BEGIN

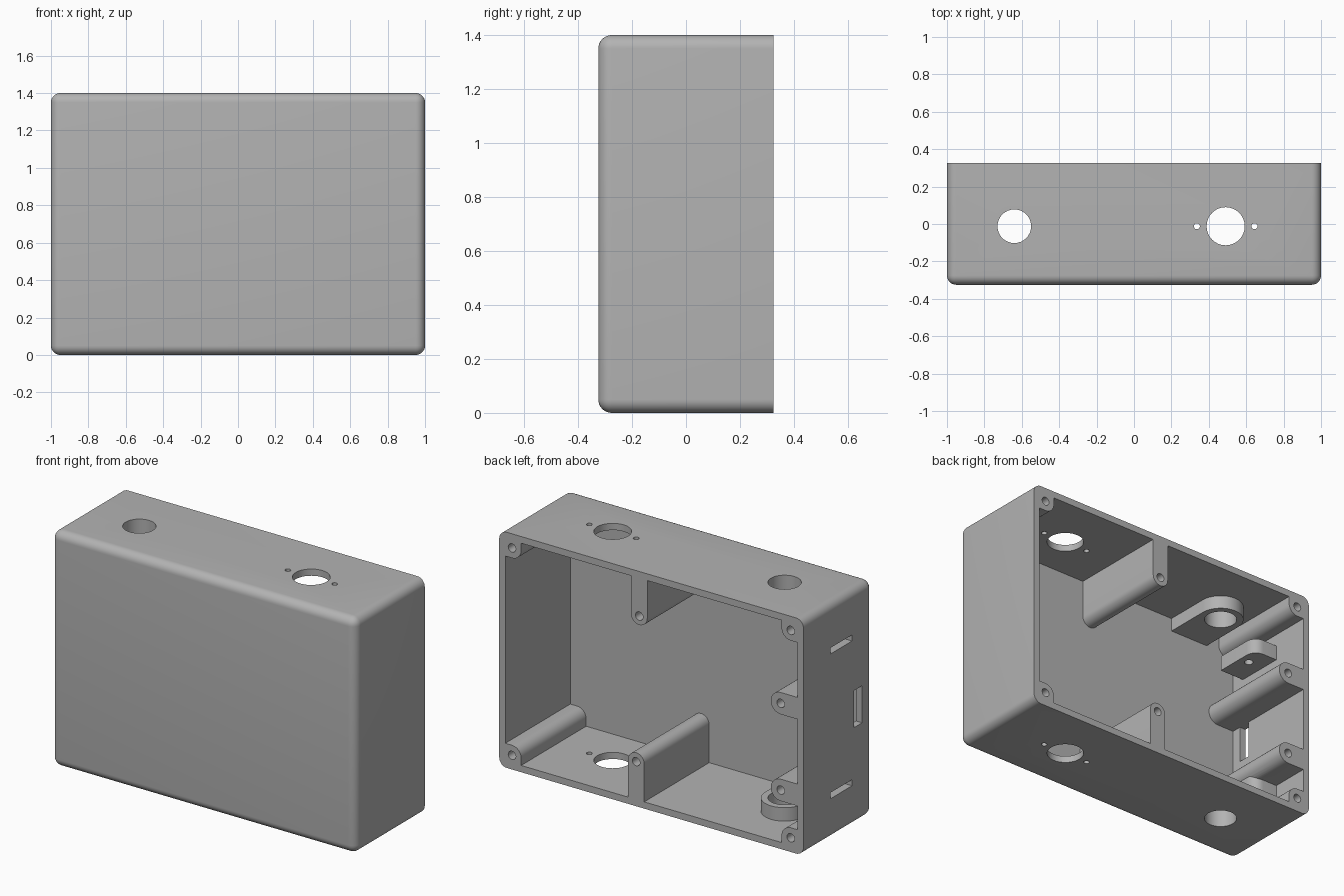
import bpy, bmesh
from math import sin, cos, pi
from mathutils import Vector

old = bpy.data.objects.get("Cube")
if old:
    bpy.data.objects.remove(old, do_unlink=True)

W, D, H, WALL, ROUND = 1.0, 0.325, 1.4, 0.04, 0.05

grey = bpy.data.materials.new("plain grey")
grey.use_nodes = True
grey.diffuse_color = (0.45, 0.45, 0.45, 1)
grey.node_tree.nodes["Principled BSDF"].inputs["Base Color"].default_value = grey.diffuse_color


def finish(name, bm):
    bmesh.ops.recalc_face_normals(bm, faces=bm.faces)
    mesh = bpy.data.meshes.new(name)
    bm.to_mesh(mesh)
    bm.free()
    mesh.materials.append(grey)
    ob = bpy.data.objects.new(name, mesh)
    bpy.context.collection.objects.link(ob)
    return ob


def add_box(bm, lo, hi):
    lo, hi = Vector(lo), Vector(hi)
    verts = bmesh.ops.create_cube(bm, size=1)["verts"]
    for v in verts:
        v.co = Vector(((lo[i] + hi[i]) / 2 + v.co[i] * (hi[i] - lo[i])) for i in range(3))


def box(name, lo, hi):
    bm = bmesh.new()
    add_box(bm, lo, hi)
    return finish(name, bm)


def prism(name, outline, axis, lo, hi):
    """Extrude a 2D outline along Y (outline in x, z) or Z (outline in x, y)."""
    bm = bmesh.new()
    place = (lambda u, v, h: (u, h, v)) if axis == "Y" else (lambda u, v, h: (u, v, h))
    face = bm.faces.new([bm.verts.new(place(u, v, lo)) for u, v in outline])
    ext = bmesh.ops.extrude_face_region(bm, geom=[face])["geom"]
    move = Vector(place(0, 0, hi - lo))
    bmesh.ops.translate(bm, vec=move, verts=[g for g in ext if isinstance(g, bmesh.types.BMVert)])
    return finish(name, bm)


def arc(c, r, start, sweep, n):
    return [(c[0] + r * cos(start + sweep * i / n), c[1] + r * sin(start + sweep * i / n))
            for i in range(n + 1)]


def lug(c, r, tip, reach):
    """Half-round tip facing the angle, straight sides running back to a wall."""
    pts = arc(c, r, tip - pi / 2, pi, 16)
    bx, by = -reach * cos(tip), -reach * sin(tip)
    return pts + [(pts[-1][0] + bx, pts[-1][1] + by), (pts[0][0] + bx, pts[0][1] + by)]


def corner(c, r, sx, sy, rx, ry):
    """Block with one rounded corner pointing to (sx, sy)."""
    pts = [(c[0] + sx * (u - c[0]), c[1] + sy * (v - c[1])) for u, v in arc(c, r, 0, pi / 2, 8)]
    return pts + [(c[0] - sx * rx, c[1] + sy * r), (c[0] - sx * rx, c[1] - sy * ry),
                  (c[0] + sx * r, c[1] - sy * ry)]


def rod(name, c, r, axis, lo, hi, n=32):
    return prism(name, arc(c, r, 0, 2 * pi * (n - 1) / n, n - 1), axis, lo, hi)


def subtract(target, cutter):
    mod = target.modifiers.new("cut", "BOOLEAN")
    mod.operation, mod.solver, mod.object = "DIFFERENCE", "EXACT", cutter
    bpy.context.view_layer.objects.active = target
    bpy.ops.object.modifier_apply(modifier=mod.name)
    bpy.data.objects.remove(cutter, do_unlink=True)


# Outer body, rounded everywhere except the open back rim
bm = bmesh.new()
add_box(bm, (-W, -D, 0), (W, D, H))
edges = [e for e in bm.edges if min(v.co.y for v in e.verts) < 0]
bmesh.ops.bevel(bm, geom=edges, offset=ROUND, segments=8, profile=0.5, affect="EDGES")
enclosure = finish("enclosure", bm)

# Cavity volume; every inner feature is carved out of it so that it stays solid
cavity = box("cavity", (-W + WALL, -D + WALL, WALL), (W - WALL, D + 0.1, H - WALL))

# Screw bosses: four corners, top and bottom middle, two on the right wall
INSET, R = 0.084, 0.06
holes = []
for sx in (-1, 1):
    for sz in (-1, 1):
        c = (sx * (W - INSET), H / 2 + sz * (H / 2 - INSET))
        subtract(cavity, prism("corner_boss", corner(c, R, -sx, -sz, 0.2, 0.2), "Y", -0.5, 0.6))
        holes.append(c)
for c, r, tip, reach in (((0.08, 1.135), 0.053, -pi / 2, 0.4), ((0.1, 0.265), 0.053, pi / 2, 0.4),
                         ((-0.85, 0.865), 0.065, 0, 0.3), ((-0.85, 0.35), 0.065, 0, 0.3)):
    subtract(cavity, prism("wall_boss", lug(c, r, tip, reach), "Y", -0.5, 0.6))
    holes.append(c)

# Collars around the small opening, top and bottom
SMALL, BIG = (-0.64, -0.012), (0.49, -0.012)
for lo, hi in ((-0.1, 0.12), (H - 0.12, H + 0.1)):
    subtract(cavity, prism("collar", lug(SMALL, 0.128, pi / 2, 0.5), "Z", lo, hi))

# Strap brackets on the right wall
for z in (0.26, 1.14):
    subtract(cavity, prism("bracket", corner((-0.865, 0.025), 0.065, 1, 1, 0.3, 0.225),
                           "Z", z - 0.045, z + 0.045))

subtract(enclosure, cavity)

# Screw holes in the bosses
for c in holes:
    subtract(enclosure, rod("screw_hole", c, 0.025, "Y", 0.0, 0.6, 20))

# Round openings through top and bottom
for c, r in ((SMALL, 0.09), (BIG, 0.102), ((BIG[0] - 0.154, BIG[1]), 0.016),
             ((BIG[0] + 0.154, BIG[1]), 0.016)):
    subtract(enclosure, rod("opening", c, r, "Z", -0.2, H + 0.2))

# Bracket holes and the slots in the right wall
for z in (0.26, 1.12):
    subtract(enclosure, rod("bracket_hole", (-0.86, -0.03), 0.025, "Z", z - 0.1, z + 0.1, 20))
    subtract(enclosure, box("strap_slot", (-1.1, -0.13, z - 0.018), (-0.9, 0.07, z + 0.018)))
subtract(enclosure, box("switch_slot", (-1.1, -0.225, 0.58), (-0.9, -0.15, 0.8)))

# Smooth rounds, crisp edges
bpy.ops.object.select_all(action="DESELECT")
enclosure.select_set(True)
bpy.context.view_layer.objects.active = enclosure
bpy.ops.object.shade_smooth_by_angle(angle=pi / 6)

END

Requirement: Through the final line of the listing, beginning at the line that contains "0.0, 0.6, 20))", every line is to be set down exactly, with no others.

Response to this task:
    subtract(enclosure, rod("screw_hole", c, 0.025, "Y", 0.0, 0.6, 20))

# Round openings through top and bottom
for c, r in ((SMALL, 0.09), (BIG, 0.102), ((BIG[0] - 0.154, BIG[1]), 0.016),
             ((BIG[0] + 0.154, BIG[1]), 0.016)):
    subtract(enclosure, rod("opening", c, r, "Z", -0.2, H + 0.2))

# Bracket holes and the slots in the right wall
for z in (0.26, 1.12):
    subtract(enclosure, rod("bracket_hole", (-0.86, -0.03), 0.025, "Z", z - 0.1, z + 0.1, 20))
    subtract(enclosure, box("strap_slot", (-1.1, -0.13, z - 0.018), (-0.9, 0.07, z + 0.018)))
subtract(enclosure, box("switch_slot", (-1.1, -0.225, 0.58), (-0.9, -0.15, 0.8)))

# Smooth rounds, crisp edges
bpy.ops.object.select_all(action="DESELECT")
enclosure.select_set(True)
bpy.context.view_layer.objects.active = enclosure
bpy.ops.object.shade_smooth_by_angle(angle=pi / 6)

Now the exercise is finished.